Let’s now look at how this developing story has been reported or not reported in the local media and what kind of job the reports did in informing the public what is really going on
After reading John Eligon New York Times article on June 27, 2008 titled, "U.S. Inquiry Into Funding by Council Is to End Soon," the reader is left wondering what the U.S. Attorney was investigating. Eligon did not even mention that councilmembers were lawyer-up, and why? Eligon was so busy spinning that the investigation was ending and attacking Siegel that he overlooked several other main points. Is Garcia getting ready to prove an organized criminal conspiracy as Norman Siegel charged? Was the crime intentionally designed by Quinn, Miller or others to rip off the city for their friends and supporters? Is Garcia being helped by an inside informer who was part of a conspiracy to help build his case? Who would the grand jury indict? Councilmembers? Lobbyist? A-Rod?
From the New York Times: “A federal investigation into the City Council’s appropriation of funds to fictitious groups should conclude within 90 days, a prosecutor said on Thursday. But the prosecutor, Rua M. Kelly, an assistant United States attorney who spoke at a hearing in State Supreme Court in Manhattan to determine whether the court would hold a separate public inquiry, did not indicate whether anyone would be charged.” - New York Times, June 27, 2008
The Times writer continued to downgrade the investigation by adding the following spin line to his story “If she does indeed grant it”: “The U.S Attorney asked Justice Joan B. Lobis of State Supreme Court in Manhattan to delay any public inquiry for 90 days if she does indeed grant it. Mr. Siegel said he was fine with a 90-day stay and, in fact, welcomed Ms. Kelly’s news that the federal investigation was nearing completion.” – New York Times, June 27, 2008

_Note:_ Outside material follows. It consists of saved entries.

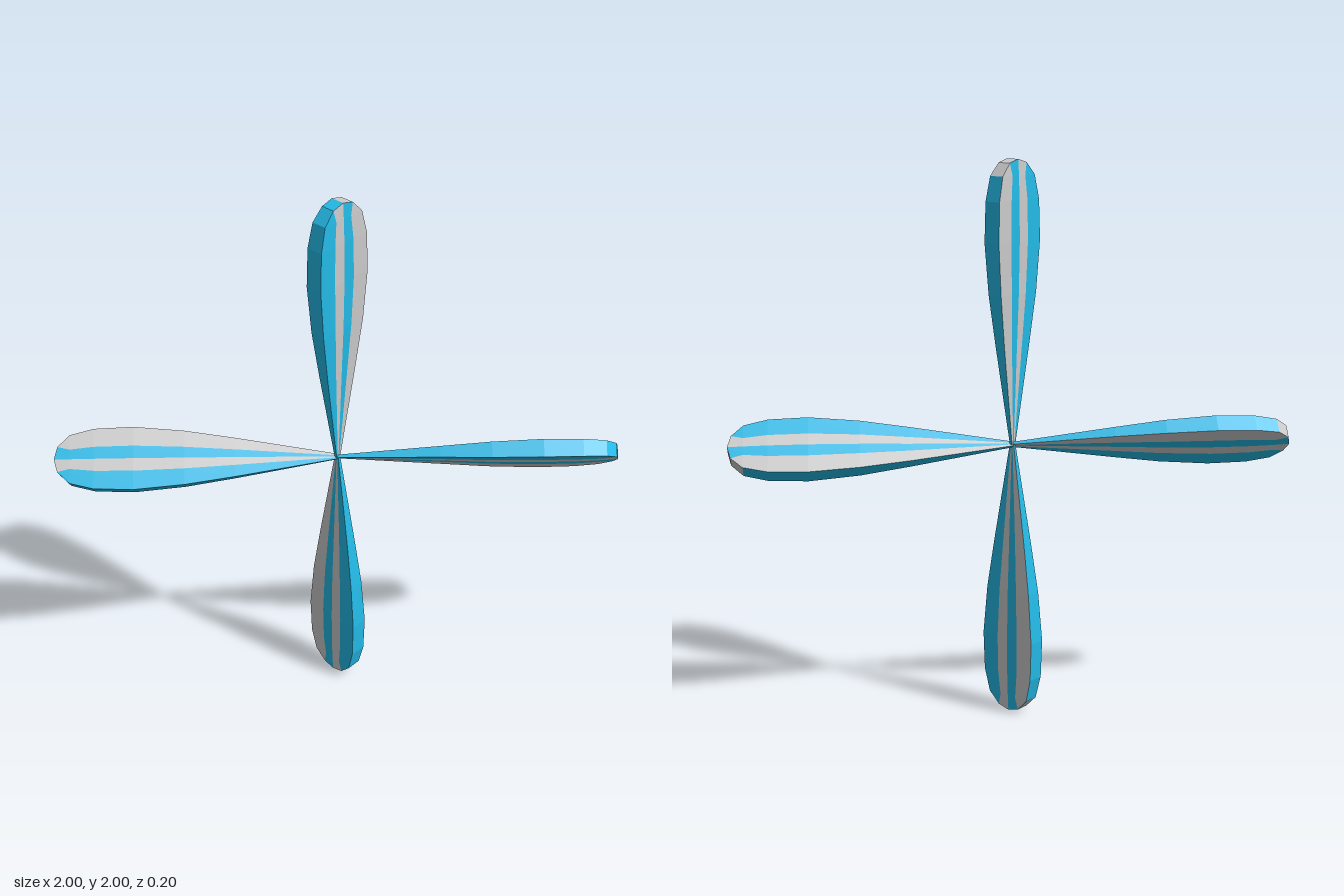
import * as THREE from 'three';

// blade stations from hub to tip: [radius, half width, half thickness]
const STATIONS = [
  [0, 0.009, 0.005],
  [0.36, 0.069, 0.020],
  [0.54, 0.096, 0.028],
  [0.72, 0.112, 0.032],
  [0.86, 0.107, 0.031],
  [0.945, 0.086, 0.028],
  [0.988, 0.045, 0.025],
];

// five points across one side of the blade; the last row closes into a blunt tip
function row(i, side) {
  const [r, w, t] = STATIONS[i];
  const last = i === STATIONS.length - 1;
  const inner = last ? w : 0.4 * w;
  return [-w, -inner, 0, inner, w].map((x, c) =>
    new THREE.Vector3(x, last && c === 2 ? 1 : r, side * t));
}

function toGeometry(points) {
  const g = new THREE.BufferGeometry().setFromPoints(points);
  g.computeVertexNormals();
  return g;
}

// striped blade pointing up +y, returned as [blue, grey] geometries
function bladeGeometries() {
  const tris = [[], []];
  const quad = (k, a, b, c, d) => tris[k].push(a, b, c, a, c, d);
  const n = STATIONS.length - 1;
  for (let i = 0; i < n; i++) {
    const f0 = row(i, 1), f1 = row(i + 1, 1), b0 = row(i, -1), b1 = row(i + 1, -1);
    // alternating stripes on both broad faces
    for (let c = 0; c < 4; c++) {
      quad(c % 2, f0[c], f0[c + 1], f1[c + 1], f1[c]);
      quad(c % 2, b0[c + 1], b0[c], b1[c], b1[c + 1]);
    }
    // narrow edges
    quad(0, b0[0], f0[0], f1[0], b1[0]);
    quad(i === n - 1 ? 1 : 0, f0[4], b0[4], b1[4], f1[4]);
  }
  // tip and root ends
  const f = row(n, 1), b = row(n, -1), rf = row(0, 1), rb = row(0, -1);
  quad(0, f[1], f[2], b[2], b[1]);
  quad(1, f[2], f[3], b[3], b[2]);
  tris[0] = tris[0].slice();
  quad(0, rb[0], rb[4], rf[4], rf[0]);
  return tris.map(toGeometry);
}

export function createModel() {
  const model = new THREE.Group();
  model.name = 'propeller';
  const materials = [0x24bbe8, 0xcccccc].map(color =>
    new THREE.MeshStandardMaterial({ color, flatShading: true }));
  const geometries = bladeGeometries();
  geometries.forEach(g => g.rotateY(Math.PI / 4)); // blade pitch

  // four blades around the hub
  for (let i = 0; i < 4; i++) {
    const blade = new THREE.Group();
    blade.name = `blade${i + 1}`;
    geometries.forEach((g, k) => {
      const mesh = new THREE.Mesh(g, materials[k]);
      mesh.name = k ? 'greyStripes' : 'blueStripes';
      blade.add(mesh);
    });
    blade.position.y = 1;
    blade.rotation.z = i * Math.PI / 2;
    model.add(blade);
  }
  return model;
}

Nowhere in the Times' article, was the fact that Garcia’s office could request an extension on the 90 day delay. That came out in a Daily News story by Frank Lombardi three days earlier. “Garcia’s office wants the inquiry, which has yet to be approved by the court, postponed for 90 days, with possible extensions.” – New York Daily News, June 24, 2008
Also not in the Times story, but included in Lombardi’s Daily News story was who was a target of Siegel’s suit: "It seeks to have officials such as Mayor Bloomberg and former Mayor Rudy Giuliani, Quinn and her two predecessors as speakers, as well as current and former Council budget aides, testify under oath.” – New York Daily News, June 24, 2008
The Times story did include a hit by a city lawyer against Siegel, which had noting to do with the point of the story: “Stephen Kitzinger, a lawyer for the city, said he believed Mr. Siegel’s request for a public inquiry was motivated by his desire to run for public advocate, an office he has sought twice before, in 2001 and 2005. “It would appear that this is a publicity stunt designed to promote a campaign,” Mr. Kitzinger said in court.” - New York Times, June 27, 2008
Since when is getting at the truth a stunt? That is the job of any good journalist.